The student-led protests in Hong Kong have been going on for nearly 11 weeks. They started out with calls for the government to kill a controversial bill that would have allowed some accused of crimes in Hong Kong to be sent to mainland China for trial. Since then, the protesters have added old and new grievances, including calls for the direct election of Hong Kong's chief executive and an independent investigation of alleged police brutality in dealing with the demonstrators.
Meanwhile, Beijing has weighed in, warning protesters that they are "playing with fire" and making it known that China would respond with force if necessary. Chinese state media has broadcast video of armored personnel carriers participating in drills conducted by the Chinese People's Armed Police in the neighboring city of Shenzhen.
China's Foreign Ministry's spokesman Geng Shuang, responding on Tuesday to the reports that Twitter and Facebook had suspended accounts over the alleged influence campaign, said he believed "people around the world will come to their own judgement about what happens in Hong Kong and what is the truth."
The news from Google comes as a bipartisan group of lawmakers on Capitol Hill warns that China is using social media platforms to manipulate public opinion over Hong Kong, according to The Hill.
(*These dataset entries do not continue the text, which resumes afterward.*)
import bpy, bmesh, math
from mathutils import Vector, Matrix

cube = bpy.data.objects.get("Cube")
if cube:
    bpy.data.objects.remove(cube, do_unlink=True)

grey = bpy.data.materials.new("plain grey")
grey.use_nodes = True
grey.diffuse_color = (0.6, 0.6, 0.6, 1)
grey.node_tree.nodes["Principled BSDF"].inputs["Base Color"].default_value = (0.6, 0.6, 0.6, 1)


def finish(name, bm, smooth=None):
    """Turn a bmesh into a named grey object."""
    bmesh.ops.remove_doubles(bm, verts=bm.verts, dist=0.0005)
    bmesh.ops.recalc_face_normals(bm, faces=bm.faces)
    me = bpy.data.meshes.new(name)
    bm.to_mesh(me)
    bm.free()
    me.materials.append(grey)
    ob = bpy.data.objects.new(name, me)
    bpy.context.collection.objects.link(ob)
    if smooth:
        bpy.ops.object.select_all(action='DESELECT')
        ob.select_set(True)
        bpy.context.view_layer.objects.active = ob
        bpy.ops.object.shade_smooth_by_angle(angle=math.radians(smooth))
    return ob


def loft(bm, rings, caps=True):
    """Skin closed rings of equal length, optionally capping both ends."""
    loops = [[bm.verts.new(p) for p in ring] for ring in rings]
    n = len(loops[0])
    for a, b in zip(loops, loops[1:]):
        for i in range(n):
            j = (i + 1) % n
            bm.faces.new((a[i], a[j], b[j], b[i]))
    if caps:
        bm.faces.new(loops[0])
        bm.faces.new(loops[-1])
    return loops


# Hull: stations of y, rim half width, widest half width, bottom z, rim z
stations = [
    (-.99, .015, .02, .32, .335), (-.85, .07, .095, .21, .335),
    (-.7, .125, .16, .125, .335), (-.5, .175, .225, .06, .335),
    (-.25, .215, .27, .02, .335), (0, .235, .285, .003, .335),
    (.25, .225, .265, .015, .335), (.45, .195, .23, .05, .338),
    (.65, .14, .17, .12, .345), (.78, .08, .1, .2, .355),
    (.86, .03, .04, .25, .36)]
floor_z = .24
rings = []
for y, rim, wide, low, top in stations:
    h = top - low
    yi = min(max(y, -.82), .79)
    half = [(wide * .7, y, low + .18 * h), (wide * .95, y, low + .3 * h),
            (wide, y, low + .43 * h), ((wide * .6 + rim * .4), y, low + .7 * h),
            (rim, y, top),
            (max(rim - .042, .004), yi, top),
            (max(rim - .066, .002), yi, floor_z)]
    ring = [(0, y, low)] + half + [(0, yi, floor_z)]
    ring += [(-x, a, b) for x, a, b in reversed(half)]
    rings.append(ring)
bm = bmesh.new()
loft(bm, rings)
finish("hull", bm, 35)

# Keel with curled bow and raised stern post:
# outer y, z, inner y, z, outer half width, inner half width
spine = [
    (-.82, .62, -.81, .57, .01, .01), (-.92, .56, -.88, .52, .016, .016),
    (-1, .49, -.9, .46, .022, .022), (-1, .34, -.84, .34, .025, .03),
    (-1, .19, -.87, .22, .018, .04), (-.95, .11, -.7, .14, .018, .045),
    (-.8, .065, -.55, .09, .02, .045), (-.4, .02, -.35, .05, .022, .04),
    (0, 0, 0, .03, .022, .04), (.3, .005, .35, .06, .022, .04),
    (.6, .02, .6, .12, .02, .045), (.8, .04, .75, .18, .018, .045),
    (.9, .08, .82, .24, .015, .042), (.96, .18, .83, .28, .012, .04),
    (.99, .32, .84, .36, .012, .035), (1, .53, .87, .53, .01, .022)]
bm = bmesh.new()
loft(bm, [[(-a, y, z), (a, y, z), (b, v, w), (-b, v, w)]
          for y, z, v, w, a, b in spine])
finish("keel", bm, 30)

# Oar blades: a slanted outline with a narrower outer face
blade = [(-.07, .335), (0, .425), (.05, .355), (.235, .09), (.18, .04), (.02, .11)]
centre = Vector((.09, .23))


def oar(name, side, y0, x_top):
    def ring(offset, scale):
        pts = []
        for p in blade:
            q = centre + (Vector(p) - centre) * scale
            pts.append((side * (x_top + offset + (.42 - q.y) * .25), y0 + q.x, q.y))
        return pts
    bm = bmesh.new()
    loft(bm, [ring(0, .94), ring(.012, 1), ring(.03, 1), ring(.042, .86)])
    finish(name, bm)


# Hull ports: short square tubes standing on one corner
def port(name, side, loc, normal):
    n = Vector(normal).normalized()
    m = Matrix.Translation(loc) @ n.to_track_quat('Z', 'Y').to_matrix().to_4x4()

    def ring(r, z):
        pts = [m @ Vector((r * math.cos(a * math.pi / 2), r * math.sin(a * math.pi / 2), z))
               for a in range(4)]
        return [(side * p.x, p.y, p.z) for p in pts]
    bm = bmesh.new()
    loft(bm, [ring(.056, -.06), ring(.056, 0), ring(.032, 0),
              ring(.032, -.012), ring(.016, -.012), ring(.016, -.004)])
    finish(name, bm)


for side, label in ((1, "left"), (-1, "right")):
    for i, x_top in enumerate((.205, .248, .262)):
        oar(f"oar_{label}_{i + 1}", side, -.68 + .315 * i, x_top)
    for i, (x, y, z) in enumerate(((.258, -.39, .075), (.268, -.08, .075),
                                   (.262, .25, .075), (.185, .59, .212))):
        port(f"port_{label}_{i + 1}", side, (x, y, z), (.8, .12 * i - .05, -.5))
Praising Facebook and Twitter for their quick action, California Democrat Rep. Adam Schiff, the chairman of the House Intelligence Committee, told the newspaper, "We know from experience that social media platforms can be powerful engines for spreading false information online with real world consequences."